Former U.S. Secretary of State Hillary Clinton signs copies of her new book "Hard Choices" at Barnes & Noble in Los Angeles on June 19, 2014. UPI/Jim Ruymen | License Photo
DES MOINES, Iowa, June 23 (UPI) -- Despite remaining ahead in the latest polls, Hillary Clinton's potential Republican counterparts are closing the gap on the front-runner for the Democratic nominee for president.
A new poll by Quinnipiac University does not show any Republican candidate faring better than a potential Clinton candidacy.

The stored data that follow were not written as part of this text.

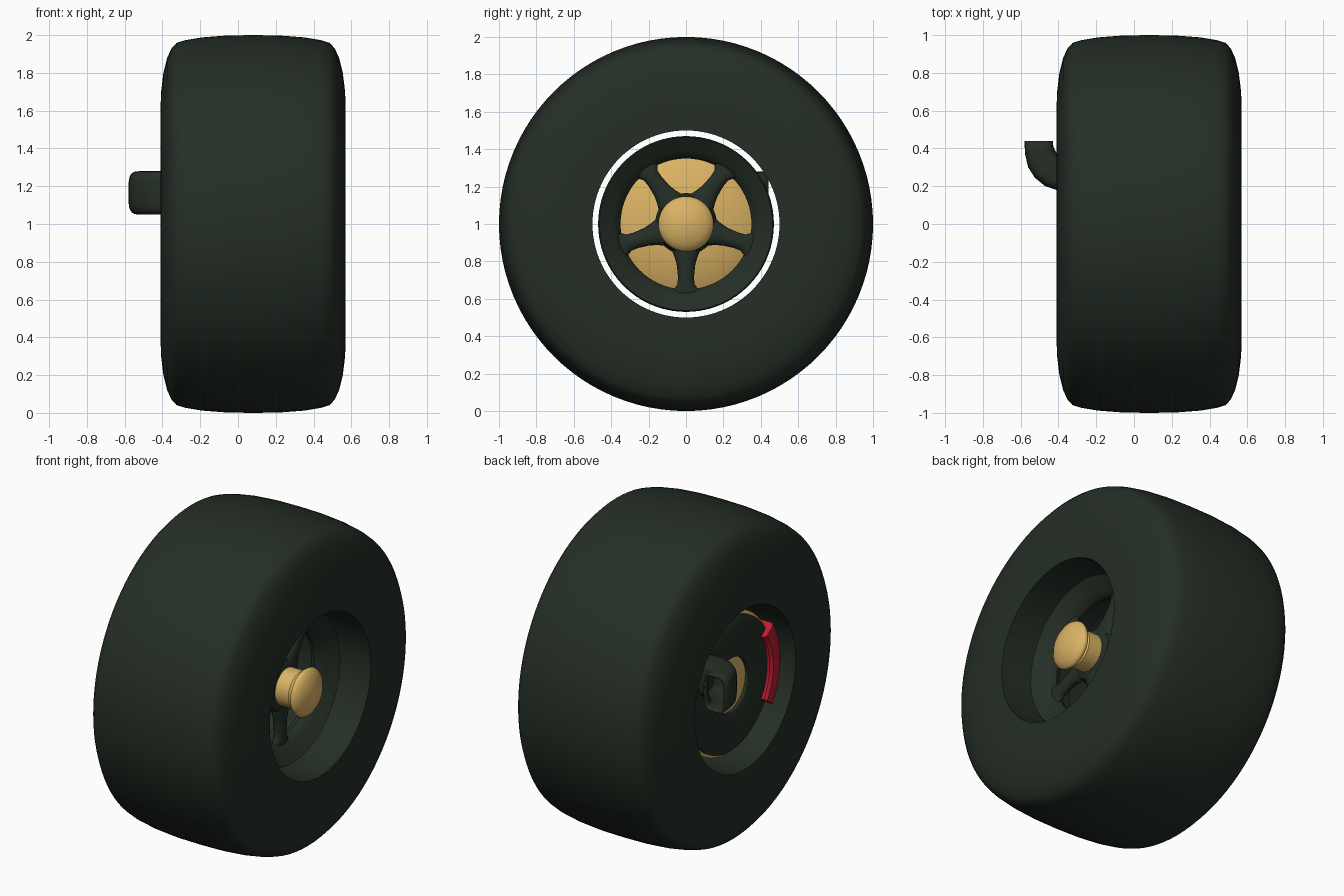
import bpy, bmesh, math
from math import sin, cos, pi, radians

if "Cube" in bpy.data.objects:
    bpy.data.objects.remove(bpy.data.objects["Cube"])


def material(name, rgb):
    m = bpy.data.materials.new(name)
    m.diffuse_color = (*rgb, 1)
    m.use_nodes = True
    m.node_tree.nodes["Principled BSDF"].inputs["Base Color"].default_value = m.diffuse_color
    return m


DARK = material("dark_green_grey", (0.018, 0.028, 0.019))
GOLD = material("gold", (0.71, 0.45, 0.13))
RED = material("red", (0.50, 0.013, 0.03))
ZC = 1.0  # axle height


def finish(name, bm, mat, angle=35):
    bmesh.ops.remove_doubles(bm, verts=bm.verts, dist=1e-5)
    bmesh.ops.recalc_face_normals(bm, faces=bm.faces)
    me = bpy.data.meshes.new(name)
    bm.to_mesh(me)
    bm.free()
    me.materials.append(mat)
    me.shade_smooth()
    me.set_sharp_from_angle(angle=radians(angle))
    ob = bpy.data.objects.new(name, me)
    bpy.context.collection.objects.link(ob)
    return ob


def loft(bm, rings, loop=False, caps=False):
    """Skin a list of closed rings of points."""
    vs = [[bm.verts.new(p) for p in r] for r in rings]
    n = len(vs[0])
    pairs = list(zip(vs, vs[1:])) + ([(vs[-1], vs[0])] if loop else [])
    for a, b in pairs:
        for i in range(n):
            j = (i + 1) % n
            bm.faces.new((a[i], a[j], b[j], b[i]))
    if caps:
        bm.faces.new(vs[0])
        bm.faces.new(vs[-1])


def lathe(name, profile, mat, loop=True, seg=72, angle=35):
    """Spin (x, radius) points round the axle."""
    bm = bmesh.new()
    rings = [[(x, max(r, 1e-3) * cos(2 * pi * i / seg), ZC + max(r, 1e-3) * sin(2 * pi * i / seg))
              for i in range(seg)] for x, r in profile]
    loft(bm, rings, loop, caps=not loop)
    return finish(name, bm, mat, angle)


# Tyre: half profile mirrored about its middle plane
MID = 0.08
half = [(0.49, 0.5), (0.49, 0.62), (0.487, 0.70), (0.475, 0.80), (0.455, 0.88),
        (0.432, 0.93), (0.405, 0.959), (0.36, 0.973), (0.27, 0.988), (0.14, 0.998)]
tyre = [(MID - x, r) for x, r in half] + [(MID, 1.0)] + [(MID + x, r) for x, r in reversed(half)]
lathe("tyre", tyre, DARK, seg=96)

# Rim ring with a dished lip and short barrel
lathe("rim", [(0.375, 0.47), (0.385, 0.463), (0.375, 0.45), (0.335, 0.39), (0.305, 0.357),
              (0.285, 0.35), (0.255, 0.36), (0.25, 0.44), (0.10, 0.455), (0.10, 0.47)], DARK)
lathe("hub_plate", [(0.25, 0), (0.25, 0.15), (0.28, 0.165), (0.32, 0.15), (0.34, 0.11), (0.34, 0)],
      DARK, loop=False)

# Five flared spokes: (radius, half width, half thickness)
stations = [(0.10, 0.07, 0.04), (0.15, 0.072, 0.038), (0.18, 0.060, 0.036), (0.22, 0.049, 0.034),
            (0.28, 0.043, 0.032), (0.32, 0.045, 0.032), (0.34, 0.058, 0.03), (0.37, 0.085, 0.025)]
bm = bmesh.new()
for k in range(5):
    a = radians(-90 + 72 * k)
    rings = []
    for r, w, t in stations:
        ring = []
        for i in range(16):
            u = 2 * pi * i / 16
            s = w * cos(u)
            ring.append((0.292 + t * sin(u), r * cos(a) - s * sin(a), ZC + r * sin(a) + s * cos(a)))
        rings.append(ring)
    loft(bm, rings, caps=True)
finish("spokes", bm, DARK)

# Wheel nut: shank and domed cap
lathe("nut_shank", [(0.30, 0), (0.30, 0.115), (0.43, 0.115), (0.45, 0.10), (0.46, 0)], GOLD, loop=False)
lathe("nut_cap", [(0.44, 0), (0.445, 0.11), (0.46, 0.14), (0.475, 0.148), (0.49, 0.14), (0.51, 0.11),
                  (0.525, 0.065), (0.531, 0.03), (0.533, 0)], GOLD, loop=False, angle=60)

# Axle, brake disc and backing shield
lathe("axle", [(-0.25, 0), (-0.25, 0.09), (0.28, 0.09), (0.28, 0)], DARK, loop=False)
lathe("brake_disc", [(-0.29, 0), (-0.29, 0.42), (-0.28, 0.435), (-0.25, 0.435), (-0.22, 0.39),
                     (-0.18, 0.30), (-0.155, 0.20), (-0.145, 0.10), (-0.14, 0)],
      GOLD, loop=False, angle=60)
lathe("brake_shield", [(-0.292, 0.17), (-0.292, 0.415), (-0.305, 0.415), (-0.315, 0.40),
                       (-0.32, 0.30), (-0.32, 0.18), (-0.315, 0.17)], DARK)

# Brake caliper: arc on the front side of the disc
section = [(-0.25, 0.35), (-0.335, 0.35), (-0.35, 0.365), (-0.35, 0.43), (-0.335, 0.455), (-0.25, 0.455)]
bm = bmesh.new()
loft(bm, [[(x, r * cos(a), ZC + r * sin(a)) for x, r in section]
          for a in (radians(180 - 34 + 68 * i / 14) for i in range(15))], caps=True)
finish("brake_caliper", bm, RED)

# Cooling duct: open elbow between an outer and an inner edge (x, y)
outer = [(-0.30, 0.17), (-0.41, 0.18), (-0.47, 0.20), (-0.525, 0.245), (-0.56, 0.30), (-0.577, 0.37), (-0.58, 0.44)]
inner = [(-0.30, 0.33), (-0.345, 0.335), (-0.375, 0.345), (-0.40, 0.362), (-0.415, 0.385), (-0.427, 0.41), (-0.43, 0.44)]
bm = bmesh.new()
rings = []
for (ox, oy), (ix, iy) in zip(outer, inner):
    ring = []
    for i in range(32):
        u = 2 * pi * i / 32
        c = math.copysign(abs(cos(u)) ** 0.5, cos(u))
        s = math.copysign(abs(sin(u)) ** 0.5, sin(u))
        ring.append(((ox + ix) / 2 + c * (ox - ix) / 2, (oy + iy) / 2 + c * (oy - iy) / 2, 1.165 + 0.115 * s))
    rings.append(ring)
loft(bm, rings)
duct = finish("cooling_duct", bm, DARK, 50)
mod = duct.modifiers.new("wall", 'SOLIDIFY')
mod.thickness = 0.01
mod.offset = -1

However, the presumed-but-not-announced candidate is losing favorability in the face of the GOP doing the opposite.
"Things are getting a bit better in Iowa for New Jersey Gov. Christopher Christie," noted

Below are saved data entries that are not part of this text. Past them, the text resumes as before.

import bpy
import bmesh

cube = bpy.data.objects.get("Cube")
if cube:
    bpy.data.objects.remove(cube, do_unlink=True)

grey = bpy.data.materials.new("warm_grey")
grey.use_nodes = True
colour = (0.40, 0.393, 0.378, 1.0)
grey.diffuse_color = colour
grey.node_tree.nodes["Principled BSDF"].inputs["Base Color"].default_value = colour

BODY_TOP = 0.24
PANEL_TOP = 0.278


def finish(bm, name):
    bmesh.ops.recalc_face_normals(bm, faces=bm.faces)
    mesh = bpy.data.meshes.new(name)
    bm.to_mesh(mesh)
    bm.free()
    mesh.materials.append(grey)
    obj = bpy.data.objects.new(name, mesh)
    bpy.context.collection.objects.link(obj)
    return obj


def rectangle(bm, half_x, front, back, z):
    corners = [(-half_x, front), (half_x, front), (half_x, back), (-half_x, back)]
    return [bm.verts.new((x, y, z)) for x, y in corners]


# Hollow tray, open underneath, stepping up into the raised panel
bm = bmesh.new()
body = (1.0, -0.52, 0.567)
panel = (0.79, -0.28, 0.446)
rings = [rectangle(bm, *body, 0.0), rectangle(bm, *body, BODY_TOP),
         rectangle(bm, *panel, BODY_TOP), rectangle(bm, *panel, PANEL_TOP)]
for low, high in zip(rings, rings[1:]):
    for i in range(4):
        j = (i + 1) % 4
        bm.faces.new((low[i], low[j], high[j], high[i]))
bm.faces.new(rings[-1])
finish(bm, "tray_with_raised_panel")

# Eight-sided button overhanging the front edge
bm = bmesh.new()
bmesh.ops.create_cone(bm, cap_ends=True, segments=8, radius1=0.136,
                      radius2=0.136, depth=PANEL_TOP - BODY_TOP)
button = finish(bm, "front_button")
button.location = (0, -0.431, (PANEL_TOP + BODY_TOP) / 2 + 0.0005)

Peter A. Brown, assistant director of the poll.
Christie trails Clinton's 44 percent to 36 percent, a five-point gain since March, when he was behind 48 percent to 35 percent in the battleground state. Despite the gains, pollsters say Clinton's lead is still a sign for trouble for the embattled New Jersey governor.
"[Christie], who was ahead of Secretary of State Hillary Clinton in Iowa before 'Bridgegate' took him down several pegs, still has a ways to go."
Kentucky Sen. Rand Paul and former Arkansas Gov. Mike fared slightly better than Christie, trailing Clinton by six and seven points, respectively. If America's growing cultural divide manifests as a Clinton/Bush family rematch of the 1992 general election, Iowans prefer Hillary to Jeb by a significant margin, 49 percent versus 36.
Iowans are also predictably unhappy with President Barack Obama's job performance; only 40 percent of Iowans approve and 55 percent disapprove, slightly harsher numbers than the national average.
"The key to his problem is he is doing poorly among independent voters, a larger part of the electorate in Iowa than in most states."